GIVING UP THE GHOST is and always was a stand alone. It is the most important story I could have told about those characters, and nothing else I could imagine happening to them comes close.
POSSESSING LUCY was always intended to be the first in a trilogy/series/something involving more than one book. Lucy's got a lot of stuff to work through, and I don't think I could have done it all in one book if I'd wanted to.
THE HALFWAY HERO started out as a stand alone, but as I was writing I realized there was a lot more that could be done with the world and the characters, and their story doesn't really feel over yet to me.
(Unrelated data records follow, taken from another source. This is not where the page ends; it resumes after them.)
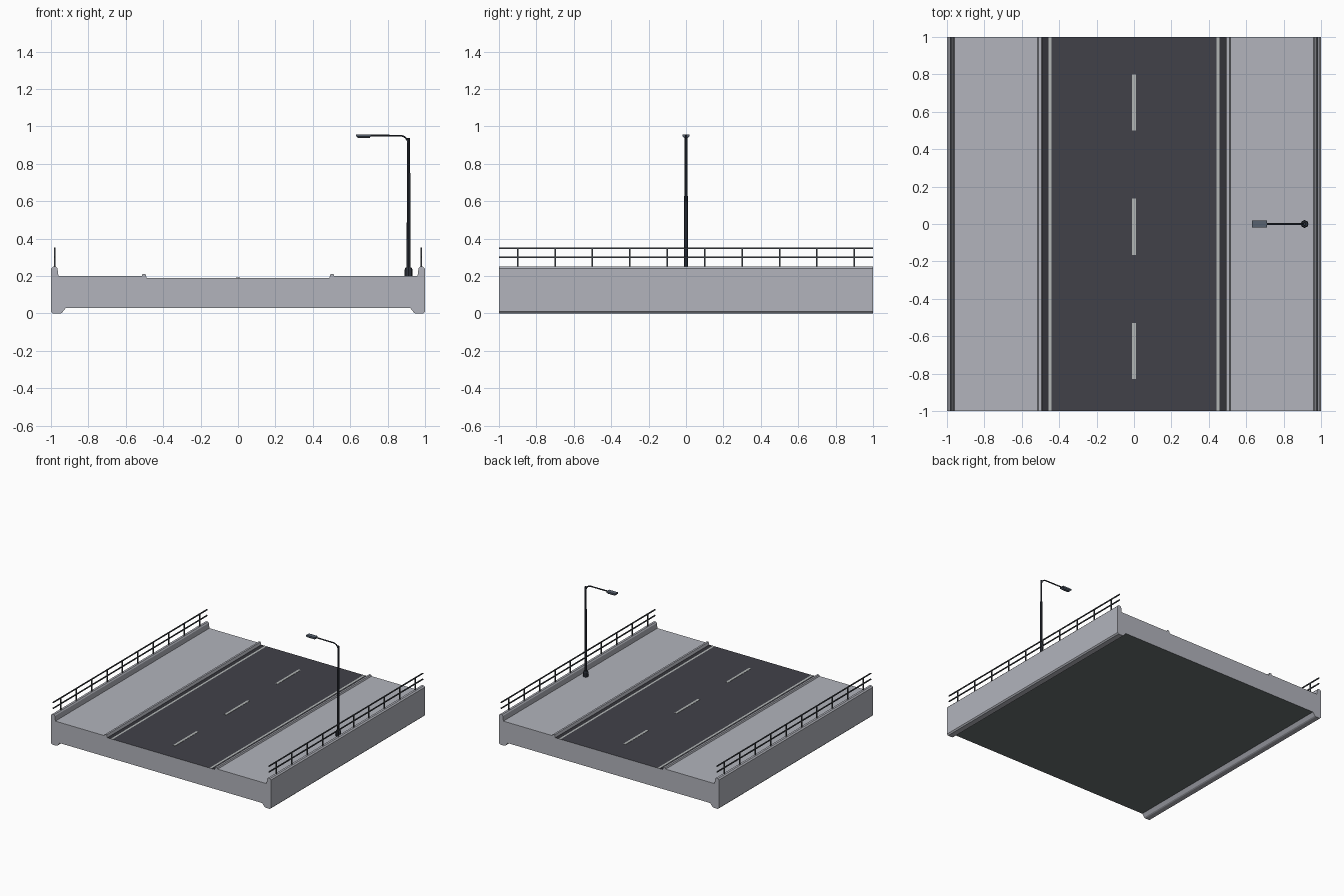
import bpy, bmesh, math
from mathutils import Vector

if "Cube" in bpy.data.objects:
    bpy.data.objects.remove(bpy.data.objects["Cube"])


def material(name, r, g, b):
    def lin(c):
        c /= 255
        return c / 12.92 if c <= 0.04045 else ((c + 0.055) / 1.055) ** 2.4
    m = bpy.data.materials.new(name)
    m.diffuse_color = (lin(r), lin(g), lin(b), 1)
    m.use_nodes = True
    m.node_tree.nodes["Principled BSDF"].inputs["Base Color"].default_value = m.diffuse_color
    return m


CONCRETE = material("concrete", 178, 180, 188)
UNDERSIDE = material("dark concrete", 105, 111, 113)
ASPHALT = material("asphalt", 65, 65, 73)
GUTTER = material("gutter", 52, 52, 58)
PAINT = material("road paint", 178, 182, 181)
RAIL = material("rail metal", 68, 72, 77)
POLE = material("pole metal", 48, 53, 63)
LAMP = material("lamp housing", 88, 98, 112)


def finish(name, bm, *mats):
    bmesh.ops.recalc_face_normals(bm, faces=bm.faces)
    me = bpy.data.meshes.new(name)
    bm.to_mesh(me)
    bm.free()
    for m in mats:
        me.materials.append(m)
    ob = bpy.data.objects.new(name, me)
    bpy.context.collection.objects.link(ob)
    return ob


def add_box(bm, x, y, z):
    """Box from (min, max) pairs."""
    vs = bmesh.ops.create_cube(bm, size=1)["verts"]
    for v in vs:
        for i, (a, b) in enumerate((x, y, z)):
            v.co[i] = (a + b) / 2 + v.co[i] * (b - a)


def add_tube(bm, path, radii, sides):
    """Tube through points lying in the xz plane."""
    pts = [Vector(p) for p in path]
    rings = []
    for i, p in enumerate(pts):
        t = (pts[min(i + 1, len(pts) - 1)] - pts[max(i - 1, 0)]).normalized()
        side = Vector((0, 1, 0))
        other = t.cross(side)
        rings.append([bm.verts.new(p + radii[i] * (side * math.cos(a) + other * math.sin(a)))
                      for a in (math.tau * k / sides for k in range(sides))])
    for a, b in zip(rings, rings[1:]):
        for k in range(sides):
            n = (k + 1) % sides
            bm.faces.new((a[k], a[n], b[n], b[k]))
    bm.faces.new(rings[0])
    bm.faces.new(rings[-1])


# Bridge deck: half cross-section mirrored and extruded along y
half = [(0.92, 0.03), (0.94, 0.005), (0.95, 0), (0.99, 0), (1, 0.01),
        (1, 0.24), (0.99, 0.25), (0.972, 0.25), (0.965, 0.24), (0.96, 0.2),
        (0.515, 0.2), (0.51, 0.212), (0.495, 0.212), (0.488, 0.19),
        (0.456, 0.19), (0.44, 0.19)]
section = half + [(-x, z) for x, z in reversed(half)]
bm = bmesh.new()
front = [bm.verts.new((x, -1, z)) for x, z in section]
back = [bm.verts.new((x, 1, z)) for x, z in section]
bm.faces.new(front)
bm.faces.new(back)
for i in range(len(section)):
    j = (i + 1) % len(section)
    bm.faces.new((front[i], front[j], back[j], back[i]))
for f in bm.faces:
    c = f.calc_center_median()
    if abs(c.y) > 0.5:
        continue
    if abs(c.z - 0.19) < 0.001 and abs(c.x) < 0.488:
        # asphalt in the middle, edge lines, then gutters
        f.material_index = 1 if abs(c.x) < 0.44 else 2 if abs(c.x) < 0.456 else 3
    elif abs(c.z - 0.03) < 0.001 and abs(c.x) < 0.9:
        f.material_index = 4
finish("bridge_deck", bm, CONCRETE, ASPHALT, PAINT, GUTTER, UNDERSIDE)

# Centre line dashes
bm = bmesh.new()
for y in (-0.68, -0.015, 0.65):
    add_box(bm, (-0.01, 0.01), (y - 0.15, y + 0.15), (0.189, 0.192))
finish("centre_dashes", bm, PAINT)

# Railings on both sides
for side, name in ((-1, "left_railing"), (1, "right_railing")):
    bm = bmesh.new()
    x = side * 0.98
    for z in (0.3, 0.348):
        add_box(bm, (x - 0.004, x + 0.004), (-1, 1), (z - 0.004, z + 0.004))
    for k in range(10):
        y = -0.9 + 0.2 * k
        add_box(bm, (x - 0.004, x + 0.004), (y - 0.004, y + 0.004), (0.245, 0.346))
    finish(name, bm, RAIL)

# Street lamp: base and stepped pole
LX = 0.912
bm = bmesh.new()
add_tube(bm, [(LX, 0, 0.2), (LX, 0, 0.235), (LX, 0, 0.246)], [0.021, 0.021, 0.016], 8)
finish("lamp_base", bm, POLE)
bm = bmesh.new()
add_tube(bm, [(LX, 0, 0.24), (LX, 0, 0.75)], [0.0105, 0.009], 8)
add_tube(bm, [(LX, 0, 0.75), (LX, 0, 0.937)], [0.0075, 0.0075], 8)
finish("lamp_pole", bm, POLE)

# Curved arm
arm = [(LX, 0, 0.9)]
arm += [(LX - 0.045 + 0.042 * math.cos(a), 0, 0.91 + 0.041 * math.sin(a))
        for a in (math.radians(d) for d in (10, 30, 50, 70, 90))]
arm.append((0.7, 0, 0.952))
bm = bmesh.new()
add_tube(bm, arm, [0.005] * len(arm), 6)
finish("lamp_arm", bm, POLE)

# Lamp head, tapered towards the bottom
bm = bmesh.new()
add_box(bm, (0.632, 0.712), (-0.018, 0.018), (0.946, 0.958))
add_box(bm, (0.636, 0.708), (-0.018, 0.018), (0.938, 0.946))
for v in bm.verts:
    if v.co.z < 0.94:
        v.co.y *= 0.55
        v.co.x = 0.672 + (v.co.x - 0.672) * 0.88
finish("lamp_head", bm, LAMP)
Funny thing is, as much as I love the idea of writing a series, of getting to stay with and develop characters and plotlines over multiple books... I don't actually read series very often these days. Not because I don't like staying with characters over several books--mostly because I've found that the majority of the time I'm disappointed by second books. There are many many first-in-a-series/trilogy books that I read and loved, or at least liked a lot, only to have the next book leave me with little more than a 'meh'. So I've kind of stopped reading next books unless I either feel the first book was so good I can trust that the author will deliver something close in the second (which is not always the case, but I've had pretty good luck), or the first book wasn't amazing but I can see the potential for it growing into more as the series continues. Most of the time, I'd rather just enjoy that first book, and not tarnish it in my mind with less-worthy continuations. ;)
On the other hand, I loved series when I was a kid. I cannot tell you how many BABYSITTER'S CLUB or SADDLE CLUB or SWEET VALLEY books I read, because, well, there were an awful lot. And that's just the continuing series--I also devoured the Ramona books and the Indian In The Cupboard sequels, the Narnia series and the Time Quartet. When I was a preteen I moved on to Anne McCaffrey's books and THE DEATH GATE CYCLE and the like. If I liked a book, I immediately went looking for sequels. If there were none (or none more), I wished there was. Never enjoyed parting with characters.
I want to do both. I want to write those wonderful stand alone novel that do everything and say everything you could possibly want in one book, and I want to write the sort of series I was always searching for as a kid. Unfortunately, as far as I can tell, it is impossible to do both at the same time. But I'm sure I'll figure something out. :)
How about you? What's your stance on stand alone vs. series--as a reader? As a writer (if you are one)?